:: Source records ::
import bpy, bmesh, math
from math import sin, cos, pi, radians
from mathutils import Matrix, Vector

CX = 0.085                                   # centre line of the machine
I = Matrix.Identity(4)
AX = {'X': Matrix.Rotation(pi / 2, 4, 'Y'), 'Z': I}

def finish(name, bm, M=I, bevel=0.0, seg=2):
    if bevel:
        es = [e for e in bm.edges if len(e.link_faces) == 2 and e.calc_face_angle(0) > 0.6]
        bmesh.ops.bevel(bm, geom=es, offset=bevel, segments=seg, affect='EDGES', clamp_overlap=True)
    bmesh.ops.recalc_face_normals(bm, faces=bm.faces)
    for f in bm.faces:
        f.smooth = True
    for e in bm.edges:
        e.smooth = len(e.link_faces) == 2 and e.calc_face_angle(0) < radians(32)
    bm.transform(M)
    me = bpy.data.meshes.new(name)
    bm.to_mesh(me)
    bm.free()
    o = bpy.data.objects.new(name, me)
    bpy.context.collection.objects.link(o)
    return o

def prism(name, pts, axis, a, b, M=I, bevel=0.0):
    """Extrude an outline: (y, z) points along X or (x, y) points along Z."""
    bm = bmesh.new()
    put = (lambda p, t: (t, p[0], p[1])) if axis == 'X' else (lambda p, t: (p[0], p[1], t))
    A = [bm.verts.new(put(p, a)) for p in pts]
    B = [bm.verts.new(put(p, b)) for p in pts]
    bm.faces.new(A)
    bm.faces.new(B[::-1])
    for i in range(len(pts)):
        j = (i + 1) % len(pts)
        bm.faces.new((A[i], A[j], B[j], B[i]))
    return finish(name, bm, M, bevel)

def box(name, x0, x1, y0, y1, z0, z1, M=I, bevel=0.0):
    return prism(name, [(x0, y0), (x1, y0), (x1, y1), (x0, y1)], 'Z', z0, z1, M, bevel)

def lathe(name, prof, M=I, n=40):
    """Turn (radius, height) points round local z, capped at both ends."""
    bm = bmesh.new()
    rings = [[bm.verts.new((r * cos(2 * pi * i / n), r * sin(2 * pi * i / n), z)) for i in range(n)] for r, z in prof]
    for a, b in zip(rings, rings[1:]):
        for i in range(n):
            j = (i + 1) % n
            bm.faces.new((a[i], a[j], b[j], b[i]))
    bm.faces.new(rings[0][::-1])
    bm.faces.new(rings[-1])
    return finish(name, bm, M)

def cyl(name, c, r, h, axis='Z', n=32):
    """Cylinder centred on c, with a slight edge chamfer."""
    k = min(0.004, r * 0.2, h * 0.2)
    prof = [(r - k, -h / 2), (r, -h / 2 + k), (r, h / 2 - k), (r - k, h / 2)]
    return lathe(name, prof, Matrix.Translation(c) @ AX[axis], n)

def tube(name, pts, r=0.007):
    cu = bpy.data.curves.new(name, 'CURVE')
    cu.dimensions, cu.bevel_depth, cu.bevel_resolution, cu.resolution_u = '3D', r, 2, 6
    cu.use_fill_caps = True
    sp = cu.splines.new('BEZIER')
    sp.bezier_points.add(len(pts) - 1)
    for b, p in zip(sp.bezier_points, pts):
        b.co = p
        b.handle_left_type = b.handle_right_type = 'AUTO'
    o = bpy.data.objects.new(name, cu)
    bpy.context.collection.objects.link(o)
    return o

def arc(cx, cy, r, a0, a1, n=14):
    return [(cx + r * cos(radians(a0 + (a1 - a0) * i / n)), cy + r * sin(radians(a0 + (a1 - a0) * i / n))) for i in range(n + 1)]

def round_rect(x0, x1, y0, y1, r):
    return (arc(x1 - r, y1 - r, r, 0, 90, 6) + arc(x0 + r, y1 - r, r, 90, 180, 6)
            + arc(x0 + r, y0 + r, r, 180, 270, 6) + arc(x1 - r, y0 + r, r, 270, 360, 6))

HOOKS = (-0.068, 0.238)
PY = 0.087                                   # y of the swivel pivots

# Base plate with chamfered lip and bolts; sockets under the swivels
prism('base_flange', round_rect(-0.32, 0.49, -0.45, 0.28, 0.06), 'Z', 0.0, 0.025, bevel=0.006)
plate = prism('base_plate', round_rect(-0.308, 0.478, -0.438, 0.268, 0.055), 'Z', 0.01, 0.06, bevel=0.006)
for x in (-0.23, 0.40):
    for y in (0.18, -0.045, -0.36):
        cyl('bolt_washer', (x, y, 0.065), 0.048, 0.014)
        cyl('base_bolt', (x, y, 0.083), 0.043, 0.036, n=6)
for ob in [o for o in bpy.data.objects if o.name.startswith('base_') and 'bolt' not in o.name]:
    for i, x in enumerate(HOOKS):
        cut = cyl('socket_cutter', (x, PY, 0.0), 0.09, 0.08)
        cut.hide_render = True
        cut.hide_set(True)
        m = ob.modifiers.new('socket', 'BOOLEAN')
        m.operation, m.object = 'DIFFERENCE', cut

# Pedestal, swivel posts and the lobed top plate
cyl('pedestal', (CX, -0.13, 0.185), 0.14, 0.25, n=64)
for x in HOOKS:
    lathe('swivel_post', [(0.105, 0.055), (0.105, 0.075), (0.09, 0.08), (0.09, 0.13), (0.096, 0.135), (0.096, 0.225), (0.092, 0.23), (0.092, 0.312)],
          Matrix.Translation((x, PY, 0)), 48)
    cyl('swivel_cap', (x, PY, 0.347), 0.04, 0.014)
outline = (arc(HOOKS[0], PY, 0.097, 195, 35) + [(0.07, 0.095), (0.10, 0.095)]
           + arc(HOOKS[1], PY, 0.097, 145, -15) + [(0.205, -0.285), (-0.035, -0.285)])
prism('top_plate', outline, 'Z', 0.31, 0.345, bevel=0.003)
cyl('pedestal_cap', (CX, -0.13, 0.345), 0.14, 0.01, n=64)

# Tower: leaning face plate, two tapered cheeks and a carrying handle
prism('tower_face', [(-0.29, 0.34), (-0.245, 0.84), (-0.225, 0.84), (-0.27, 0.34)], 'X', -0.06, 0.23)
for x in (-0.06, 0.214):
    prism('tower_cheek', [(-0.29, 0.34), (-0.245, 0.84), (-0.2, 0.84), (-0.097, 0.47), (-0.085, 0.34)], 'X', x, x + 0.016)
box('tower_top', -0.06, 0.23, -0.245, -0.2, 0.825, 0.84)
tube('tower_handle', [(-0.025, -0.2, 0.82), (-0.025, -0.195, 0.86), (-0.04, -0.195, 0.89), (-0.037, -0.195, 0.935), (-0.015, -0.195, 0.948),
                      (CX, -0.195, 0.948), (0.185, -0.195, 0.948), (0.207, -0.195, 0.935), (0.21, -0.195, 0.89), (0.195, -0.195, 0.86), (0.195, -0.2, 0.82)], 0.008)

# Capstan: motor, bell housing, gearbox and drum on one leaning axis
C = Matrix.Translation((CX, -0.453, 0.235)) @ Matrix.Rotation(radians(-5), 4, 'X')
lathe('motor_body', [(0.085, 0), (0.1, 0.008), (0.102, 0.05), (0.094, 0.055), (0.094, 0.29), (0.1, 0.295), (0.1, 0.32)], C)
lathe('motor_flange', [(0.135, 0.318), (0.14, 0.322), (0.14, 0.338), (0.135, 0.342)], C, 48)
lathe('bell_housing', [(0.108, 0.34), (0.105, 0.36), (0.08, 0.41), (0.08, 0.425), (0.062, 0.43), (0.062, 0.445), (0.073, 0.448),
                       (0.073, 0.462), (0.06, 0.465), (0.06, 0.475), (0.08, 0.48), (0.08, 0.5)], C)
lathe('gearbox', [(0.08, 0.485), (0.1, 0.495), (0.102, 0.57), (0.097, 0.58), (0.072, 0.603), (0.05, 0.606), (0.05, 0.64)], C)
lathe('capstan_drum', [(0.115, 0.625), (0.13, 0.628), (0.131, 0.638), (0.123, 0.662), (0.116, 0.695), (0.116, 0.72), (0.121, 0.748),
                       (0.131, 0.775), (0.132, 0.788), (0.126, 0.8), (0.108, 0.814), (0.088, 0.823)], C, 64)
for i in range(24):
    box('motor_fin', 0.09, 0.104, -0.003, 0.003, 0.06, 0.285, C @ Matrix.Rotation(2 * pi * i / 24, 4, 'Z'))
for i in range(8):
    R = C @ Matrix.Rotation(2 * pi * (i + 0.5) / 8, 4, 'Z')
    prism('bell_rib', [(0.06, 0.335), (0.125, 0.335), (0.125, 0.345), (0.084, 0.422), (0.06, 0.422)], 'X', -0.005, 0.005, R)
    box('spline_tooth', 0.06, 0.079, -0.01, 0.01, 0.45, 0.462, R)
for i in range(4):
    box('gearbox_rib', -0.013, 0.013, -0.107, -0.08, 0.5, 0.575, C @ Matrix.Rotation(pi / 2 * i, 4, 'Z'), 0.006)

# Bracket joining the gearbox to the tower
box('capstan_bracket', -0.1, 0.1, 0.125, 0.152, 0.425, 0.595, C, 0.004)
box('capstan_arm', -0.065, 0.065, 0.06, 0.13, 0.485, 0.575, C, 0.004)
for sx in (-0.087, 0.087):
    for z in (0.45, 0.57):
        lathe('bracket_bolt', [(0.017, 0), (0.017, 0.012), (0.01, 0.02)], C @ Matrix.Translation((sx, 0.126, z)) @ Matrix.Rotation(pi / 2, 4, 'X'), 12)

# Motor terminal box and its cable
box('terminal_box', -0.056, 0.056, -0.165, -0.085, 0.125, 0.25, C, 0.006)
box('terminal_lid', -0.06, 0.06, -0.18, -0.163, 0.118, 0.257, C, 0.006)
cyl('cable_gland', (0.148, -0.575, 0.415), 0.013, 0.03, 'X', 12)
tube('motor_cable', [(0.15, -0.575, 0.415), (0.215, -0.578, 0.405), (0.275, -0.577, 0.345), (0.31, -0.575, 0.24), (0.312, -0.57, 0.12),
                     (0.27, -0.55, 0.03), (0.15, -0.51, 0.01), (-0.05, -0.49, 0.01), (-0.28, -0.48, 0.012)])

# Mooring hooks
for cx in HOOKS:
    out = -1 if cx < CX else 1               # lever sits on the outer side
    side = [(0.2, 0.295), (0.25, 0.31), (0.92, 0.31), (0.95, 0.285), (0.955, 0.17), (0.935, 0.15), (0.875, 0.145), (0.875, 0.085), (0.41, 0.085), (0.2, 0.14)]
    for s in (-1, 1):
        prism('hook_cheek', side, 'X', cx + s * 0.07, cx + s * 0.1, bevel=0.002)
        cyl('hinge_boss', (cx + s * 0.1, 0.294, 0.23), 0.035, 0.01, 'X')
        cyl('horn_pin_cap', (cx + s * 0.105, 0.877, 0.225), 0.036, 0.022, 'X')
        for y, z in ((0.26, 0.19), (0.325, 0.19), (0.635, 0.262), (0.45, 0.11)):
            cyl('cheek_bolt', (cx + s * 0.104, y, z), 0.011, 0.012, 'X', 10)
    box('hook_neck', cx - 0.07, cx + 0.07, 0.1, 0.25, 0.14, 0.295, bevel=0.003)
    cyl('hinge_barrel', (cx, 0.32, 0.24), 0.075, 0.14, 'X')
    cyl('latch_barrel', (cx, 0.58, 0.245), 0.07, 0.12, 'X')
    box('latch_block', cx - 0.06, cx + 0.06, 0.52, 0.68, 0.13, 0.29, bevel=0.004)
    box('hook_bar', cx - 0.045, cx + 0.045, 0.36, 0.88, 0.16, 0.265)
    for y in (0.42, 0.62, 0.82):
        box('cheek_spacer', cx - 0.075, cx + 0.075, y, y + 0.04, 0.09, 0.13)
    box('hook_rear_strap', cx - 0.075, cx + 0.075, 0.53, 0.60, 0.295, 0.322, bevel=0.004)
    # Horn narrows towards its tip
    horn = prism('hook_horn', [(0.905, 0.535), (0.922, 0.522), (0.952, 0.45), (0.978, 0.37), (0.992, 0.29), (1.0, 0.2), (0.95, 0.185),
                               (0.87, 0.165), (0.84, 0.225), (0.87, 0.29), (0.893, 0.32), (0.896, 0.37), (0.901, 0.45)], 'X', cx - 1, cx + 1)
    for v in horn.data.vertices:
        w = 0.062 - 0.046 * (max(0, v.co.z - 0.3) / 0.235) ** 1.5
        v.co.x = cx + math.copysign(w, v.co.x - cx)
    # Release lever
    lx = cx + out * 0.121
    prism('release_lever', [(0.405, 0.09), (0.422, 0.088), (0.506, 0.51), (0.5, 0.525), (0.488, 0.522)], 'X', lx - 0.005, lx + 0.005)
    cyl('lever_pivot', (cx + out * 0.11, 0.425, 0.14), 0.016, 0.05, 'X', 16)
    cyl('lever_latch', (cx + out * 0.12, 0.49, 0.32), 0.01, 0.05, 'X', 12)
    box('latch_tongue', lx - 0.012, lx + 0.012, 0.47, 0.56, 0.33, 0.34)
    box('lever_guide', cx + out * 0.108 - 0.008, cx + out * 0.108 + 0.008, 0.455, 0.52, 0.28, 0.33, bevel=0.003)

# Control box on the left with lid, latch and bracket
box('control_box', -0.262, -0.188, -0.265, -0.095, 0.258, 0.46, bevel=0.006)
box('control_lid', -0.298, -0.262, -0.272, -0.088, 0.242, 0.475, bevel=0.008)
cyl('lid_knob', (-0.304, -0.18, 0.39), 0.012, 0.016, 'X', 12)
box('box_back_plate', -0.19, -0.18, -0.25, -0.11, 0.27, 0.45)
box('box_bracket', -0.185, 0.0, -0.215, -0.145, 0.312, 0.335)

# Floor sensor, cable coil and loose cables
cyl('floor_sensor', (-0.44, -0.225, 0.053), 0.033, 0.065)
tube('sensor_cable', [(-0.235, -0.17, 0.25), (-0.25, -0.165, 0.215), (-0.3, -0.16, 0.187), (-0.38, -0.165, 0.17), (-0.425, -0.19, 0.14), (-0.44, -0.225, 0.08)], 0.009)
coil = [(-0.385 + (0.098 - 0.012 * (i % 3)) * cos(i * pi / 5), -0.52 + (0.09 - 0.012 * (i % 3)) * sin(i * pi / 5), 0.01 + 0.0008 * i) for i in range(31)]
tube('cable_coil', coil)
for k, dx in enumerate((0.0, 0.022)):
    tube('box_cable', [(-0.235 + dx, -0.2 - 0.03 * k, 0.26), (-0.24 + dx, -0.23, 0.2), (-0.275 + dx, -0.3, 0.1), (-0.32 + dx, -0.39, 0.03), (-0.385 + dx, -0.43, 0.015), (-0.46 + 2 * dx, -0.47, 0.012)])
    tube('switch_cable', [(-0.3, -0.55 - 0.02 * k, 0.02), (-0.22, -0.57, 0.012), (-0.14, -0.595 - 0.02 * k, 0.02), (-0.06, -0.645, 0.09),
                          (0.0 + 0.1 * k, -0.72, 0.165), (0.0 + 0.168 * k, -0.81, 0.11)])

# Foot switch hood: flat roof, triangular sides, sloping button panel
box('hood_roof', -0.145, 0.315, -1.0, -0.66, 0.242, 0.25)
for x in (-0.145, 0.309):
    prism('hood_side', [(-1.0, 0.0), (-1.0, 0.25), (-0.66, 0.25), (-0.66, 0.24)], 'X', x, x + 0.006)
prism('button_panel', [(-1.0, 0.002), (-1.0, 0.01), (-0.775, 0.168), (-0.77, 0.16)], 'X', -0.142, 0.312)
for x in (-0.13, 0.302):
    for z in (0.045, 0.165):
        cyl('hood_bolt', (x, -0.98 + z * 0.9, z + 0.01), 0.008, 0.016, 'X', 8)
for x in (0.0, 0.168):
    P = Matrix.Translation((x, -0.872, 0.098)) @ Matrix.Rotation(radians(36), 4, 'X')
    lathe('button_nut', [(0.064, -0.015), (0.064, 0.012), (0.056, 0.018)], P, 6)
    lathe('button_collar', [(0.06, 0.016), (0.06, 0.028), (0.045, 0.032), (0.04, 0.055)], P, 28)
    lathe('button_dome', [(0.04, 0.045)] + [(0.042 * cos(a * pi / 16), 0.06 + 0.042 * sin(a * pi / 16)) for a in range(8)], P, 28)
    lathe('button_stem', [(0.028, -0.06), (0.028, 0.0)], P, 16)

:: What to work on ::
Every line from the line containing "# Horn narrows towards its tip" through the line containing "-0.225, 0.08)], 0.009)" in the records above must be retyped exactly. Leave out the rest.

:: Task response ::
    # Horn narrows towards its tip
    horn = prism('hook_horn', [(0.905, 0.535), (0.922, 0.522), (0.952, 0.45), (0.978, 0.37), (0.992, 0.29), (1.0, 0.2), (0.95, 0.185),
                               (0.87, 0.165), (0.84, 0.225), (0.87, 0.29), (0.893, 0.32), (0.896, 0.37), (0.901, 0.45)], 'X', cx - 1, cx + 1)
    for v in horn.data.vertices:
        w = 0.062 - 0.046 * (max(0, v.co.z - 0.3) / 0.235) ** 1.5
        v.co.x = cx + math.copysign(w, v.co.x - cx)
    # Release lever
    lx = cx + out * 0.121
    prism('release_lever', [(0.405, 0.09), (0.422, 0.088), (0.506, 0.51), (0.5, 0.525), (0.488, 0.522)], 'X', lx - 0.005, lx + 0.005)
    cyl('lever_pivot', (cx + out * 0.11, 0.425, 0.14), 0.016, 0.05, 'X', 16)
    cyl('lever_latch', (cx + out * 0.12, 0.49, 0.32), 0.01, 0.05, 'X', 12)
    box('latch_tongue', lx - 0.012, lx + 0.012, 0.47, 0.56, 0.33, 0.34)
    box('lever_guide', cx + out * 0.108 - 0.008, cx + out * 0.108 + 0.008, 0.455, 0.52, 0.28, 0.33, bevel=0.003)

# Control box on the left with lid, latch and bracket
box('control_box', -0.262, -0.188, -0.265, -0.095, 0.258, 0.46, bevel=0.006)
box('control_lid', -0.298, -0.262, -0.272, -0.088, 0.242, 0.475, bevel=0.008)
cyl('lid_knob', (-0.304, -0.18, 0.39), 0.012, 0.016, 'X', 12)
box('box_back_plate', -0.19, -0.18, -0.25, -0.11, 0.27, 0.45)
box('box_bracket', -0.185, 0.0, -0.215, -0.145, 0.312, 0.335)

# Floor sensor, cable coil and loose cables
cyl('floor_sensor', (-0.44, -0.225, 0.053), 0.033, 0.065)
tube('sensor_cable', [(-0.235, -0.17, 0.25), (-0.25, -0.165, 0.215), (-0.3, -0.16, 0.187), (-0.38, -0.165, 0.17), (-0.425, -0.19, 0.14), (-0.44, -0.225, 0.08)], 0.009)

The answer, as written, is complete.